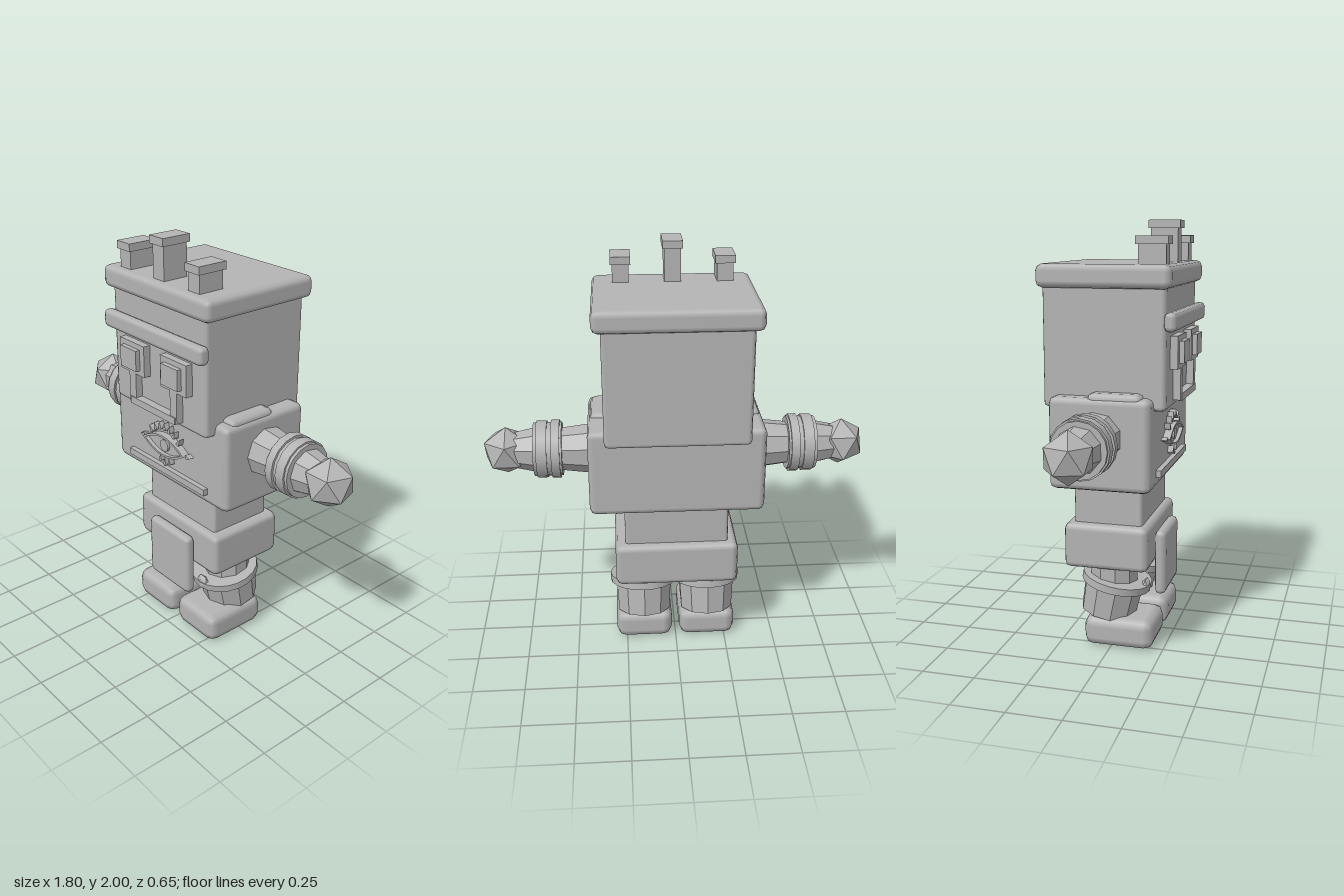
import * as THREE from 'three';
import { RoundedBoxGeometry } from 'three/addons/geometries/RoundedBoxGeometry.js';

const grey = new THREE.MeshStandardMaterial({ color: 0xb4b4b4 });
grey.name = 'grey';

export function createModel() {
  const root = new THREE.Group();
  root.name = 'robot';

  const add = (name, geometry, x = 0, y = 0, z = 0, parent = root) => {
    const mesh = new THREE.Mesh(geometry, grey);
    mesh.name = name;
    mesh.position.set(x, y, z);
    parent.add(mesh);
    return mesh;
  };
  // Box given by its limits on each axis, chamfered when bevel > 0
  const block = (name, [x0, x1], [y0, y1], [z0, z1], bevel = 0, parent = root) => {
    const size = [x1 - x0, y1 - y0, z1 - z0];
    const geometry = bevel
      ? new RoundedBoxGeometry(...size, 1, bevel)
      : new THREE.BoxGeometry(...size);
    return add(name, geometry, (x0 + x1) / 2, (y0 + y1) / 2, (z0 + z1) / 2, parent);
  };
  const plate = (name, shape, depth, x, y, z) =>
    add(name, new THREE.ExtrudeGeometry(shape, { depth, bevelEnabled: false, curveSegments: 8 }), x, y, z);
  const faceted = (geometry) => {
    const g = geometry.index ? geometry.toNonIndexed() : geometry;
    g.computeVertexNormals();
    return g;
  };

  // Head with lid and brow band
  block('head', [-0.335, 0.335], [1.165, 1.73], [-0.3, 0.27], 0.02);
  block('headLid', [-0.375, 0.375], [1.705, 1.81], [-0.322, 0.298], 0.03);
  block('browBand', [-0.355, 0.355], [1.52, 1.605], [0.262, 0.318], 0.022);

  // Chimneys on the lid
  for (const [x, top] of [[-0.243, 1.93], [0, 2], [0.24, 1.93]]) {
    block('chimney', [x - 0.038, x + 0.038], [1.79, top - 0.03], [0.13, 0.257]);
    block('chimneyCap', [x - 0.047, x + 0.047], [top - 0.036, top], [0.12, 0.268]);
  }

  // Face: eye plates joined to the mouth by two bars
  for (const s of [-1, 1]) {
    const span = (a, b) => (s > 0 ? [a, b] : [-b, -a]);
    block('eyePlate', span(0.06, 0.243), [1.345, 1.495], [0.25, 0.305]);
    block('pupil', span(0.092, 0.21), [1.37, 1.47], [0.3, 0.328]);
    block('cheekBar', span(0.127, 0.175), [1.195, 1.345], [0.25, 0.305]);
  }
  block('mouth', [-0.165, 0.165], [1.19, 1.224], [0.25, 0.31]);

  // Torso and shoulder pads
  block('torso', [-0.412, 0.412], [0.8, 1.225], [-0.255, 0.218], 0.03);
  for (const s of [-1, 1])
    block('shoulderPad', s > 0 ? [0.24, 0.4] : [-0.4, -0.24], [1.1, 1.246], [-0.08, 0.175], 0.03);
  block('chestBar', [-0.285, 0.285], [0.854, 0.886], [0.2, 0.243]);

  // Eye emblem on the chest
  const lens = (w, h) => {
    const s = new THREE.Shape();
    s.moveTo(-w, 0);
    s.quadraticCurveTo(0, -h * 2, w, 0);
    s.quadraticCurveTo(0, h * 2, -w, 0);
    return s;
  };
  const rim = lens(0.155, 0.053);
  rim.holes.push(lens(0.135, 0.043));
  plate('emblemRim', rim, 0.05, 0, 1.005, 0.205);
  plate('emblemLens', lens(0.14, 0.045), 0.03, 0, 1.005, 0.205);
  const iris = new THREE.Shape();
  iris.absarc(0, 0, 0.03, 0, Math.PI * 2);
  plate('emblemIris', iris, 0.042, 0, 1.005, 0.205);

  const drop = (len, w) => {
    const s = new THREE.Shape();
    s.moveTo(0, len);
    s.lineTo(-w * 0.6, len * 0.4);
    s.quadraticCurveTo(-w, -len * 0.1, 0, 0);
    s.quadraticCurveTo(w, -len * 0.1, w * 0.6, len * 0.4);
    return s;
  };
  for (let i = -3; i <= 3; i++) {
    const lash = plate('emblemLash', drop(0.036, 0.013), 0.04,
      i * 0.032, 1.083 - i * i * 0.0045, 0.205);
    lash.rotation.z = -i * 0.17;
  }
  for (const i of [-1, 0, 1])
    plate('emblemDrop', drop(i ? 0.034 : 0.042, 0.011), 0.04, i * 0.033, i ? 0.914 : 0.9, 0.205);
  for (const s of [-1, 1]) {
    const tip = plate('emblemTip', drop(0.032, 0.013), 0.04, s * 0.155, 1.005, 0.205);
    tip.rotation.z = -s * Math.PI / 2;
  }

  // Waist, hips and apron
  block('waist', [-0.25, 0.25], [0.58, 0.82], [-0.185, 0.145], 0.015);
  block('hips', [-0.298, 0.298], [0.385, 0.603], [-0.226, 0.18], 0.03);
  block('apron', [-0.152, 0.15], [0.232, 0.55], [0.18, 0.235], 0.025);

  // Arms: built along +x, turned round for the other side
  for (const s of [-1, 1]) {
    const arm = new THREE.Group();
    arm.name = s > 0 ? 'leftArm' : 'rightArm';
    arm.position.set(0, 1.05, -0.027);
    if (s < 0) arm.rotation.y = Math.PI;
    if (s < 0) arm.scale.z = 1;
    root.add(arm);
    // Tube from x0 to x1 with radius r0 to r1
    const segment = (name, x0, x1, r0, r1, sides, flat) => {
      let g = new THREE.CylinderGeometry(r1, r0, x1 - x0, sides);
      if (flat) g = faceted(g);
      g.rotateZ(-Math.PI / 2);
      add(name, g, (x0 + x1) / 2, 0, 0, arm);
    };
    segment('upperArm', 0.38, 0.56, 0.122, 0.1, 9, true);
    segment('cuff', 0.535, 0.67, 0.128, 0.128, 16, false);
    segment('cuffBandInner', 0.545, 0.585, 0.139, 0.139, 16, false);
    segment('cuffBandOuter', 0.605, 0.655, 0.136, 0.136, 16, false);
    segment('wrist', 0.66, 0.765, 0.108, 0.085, 9, true);
    const hand = new THREE.IcosahedronGeometry(0.118, 0);
    hand.rotateZ(-0.5536);
    hand.rotateY(Math.PI / 10);
    add('hand', hand, 0.8, 0, 0, arm);
  }

  // Legs: thigh, tilted shin with knee ring and stud, and foot
  for (const s of [-1, 1]) {
    const leg = new THREE.Group();
    leg.name = s > 0 ? 'leftLeg' : 'rightLeg';
    leg.position.x = s * 0.16;
    root.add(leg);
    add('thigh', faceted(new THREE.CylinderGeometry(0.116, 0.116, 0.16, 10)), 0, 0.34, -0.015, leg);

    const shin = new THREE.Group();
    shin.name = 'shin';
    shin.position.set(0, 0.235, -0.025);
    shin.rotation.x = 0.19;
    leg.add(shin);
    add('shinBody', faceted(new THREE.CylinderGeometry(0.145, 0.135, 0.17, 10)), 0, -0.01, 0, shin);
    add('kneeRing', new THREE.CylinderGeometry(0.168, 0.168, 0.036, 20), 0, 0.073, 0.012, shin);
    const stud = add('kneeStud', new THREE.IcosahedronGeometry(0.042, 0), s * 0.01, 0.283, 0.148, leg);
    stud.scale.z = 0.5;

    block('foot', [-0.142, 0.142], [0, 0.146], [-0.132, 0.206], 0.045, leg);
  }

  return root;
}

========================================

● **Goal of the exercise**
Using the records above, copy every line that has the word "Math" in it.

● **Solution**
  iris.absarc(0, 0, 0.03, 0, Math.PI * 2);
    tip.rotation.z = -s * Math.PI / 2;
    if (s < 0) arm.rotation.y = Math.PI;
      g.rotateZ(-Math.PI / 2);
    hand.rotateY(Math.PI / 10);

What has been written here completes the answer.